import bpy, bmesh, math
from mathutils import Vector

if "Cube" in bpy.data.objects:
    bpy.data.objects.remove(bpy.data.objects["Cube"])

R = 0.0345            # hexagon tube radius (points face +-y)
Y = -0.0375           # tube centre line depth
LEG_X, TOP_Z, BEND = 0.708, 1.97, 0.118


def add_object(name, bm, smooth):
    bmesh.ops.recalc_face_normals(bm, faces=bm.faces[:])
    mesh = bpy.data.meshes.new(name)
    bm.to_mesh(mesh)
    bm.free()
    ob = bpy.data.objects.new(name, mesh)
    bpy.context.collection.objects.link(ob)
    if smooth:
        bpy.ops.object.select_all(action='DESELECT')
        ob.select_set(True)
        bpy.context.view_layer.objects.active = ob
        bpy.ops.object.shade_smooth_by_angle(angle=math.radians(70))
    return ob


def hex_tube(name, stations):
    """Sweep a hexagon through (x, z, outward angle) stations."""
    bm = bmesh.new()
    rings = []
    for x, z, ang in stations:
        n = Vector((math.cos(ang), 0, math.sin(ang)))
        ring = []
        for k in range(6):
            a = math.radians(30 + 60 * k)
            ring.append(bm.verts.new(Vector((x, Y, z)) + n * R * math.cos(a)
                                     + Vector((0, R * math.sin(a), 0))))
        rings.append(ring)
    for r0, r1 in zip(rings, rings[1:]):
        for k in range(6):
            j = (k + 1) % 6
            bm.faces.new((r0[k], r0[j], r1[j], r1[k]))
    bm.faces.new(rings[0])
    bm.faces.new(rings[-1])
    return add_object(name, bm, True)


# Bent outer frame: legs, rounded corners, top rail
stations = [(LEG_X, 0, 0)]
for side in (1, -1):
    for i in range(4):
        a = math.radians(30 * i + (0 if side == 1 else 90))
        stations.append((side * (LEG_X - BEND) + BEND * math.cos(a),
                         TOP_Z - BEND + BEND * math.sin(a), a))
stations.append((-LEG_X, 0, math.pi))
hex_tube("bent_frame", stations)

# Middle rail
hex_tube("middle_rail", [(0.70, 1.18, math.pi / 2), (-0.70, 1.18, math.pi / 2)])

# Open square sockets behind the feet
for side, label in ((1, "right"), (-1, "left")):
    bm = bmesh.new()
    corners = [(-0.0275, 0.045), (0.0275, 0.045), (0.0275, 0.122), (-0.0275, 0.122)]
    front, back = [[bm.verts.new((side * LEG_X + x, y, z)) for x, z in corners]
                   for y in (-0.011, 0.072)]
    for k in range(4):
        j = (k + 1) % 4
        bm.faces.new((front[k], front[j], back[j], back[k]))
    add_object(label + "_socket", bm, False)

________

» **WHAT TO DO**: Where a line of the data holds "label", show that line.

» **EXERCISE SOLUTION**:
for side, label in ((1, "right"), (-1, "left")):
    add_object(label + "_socket", bm, False)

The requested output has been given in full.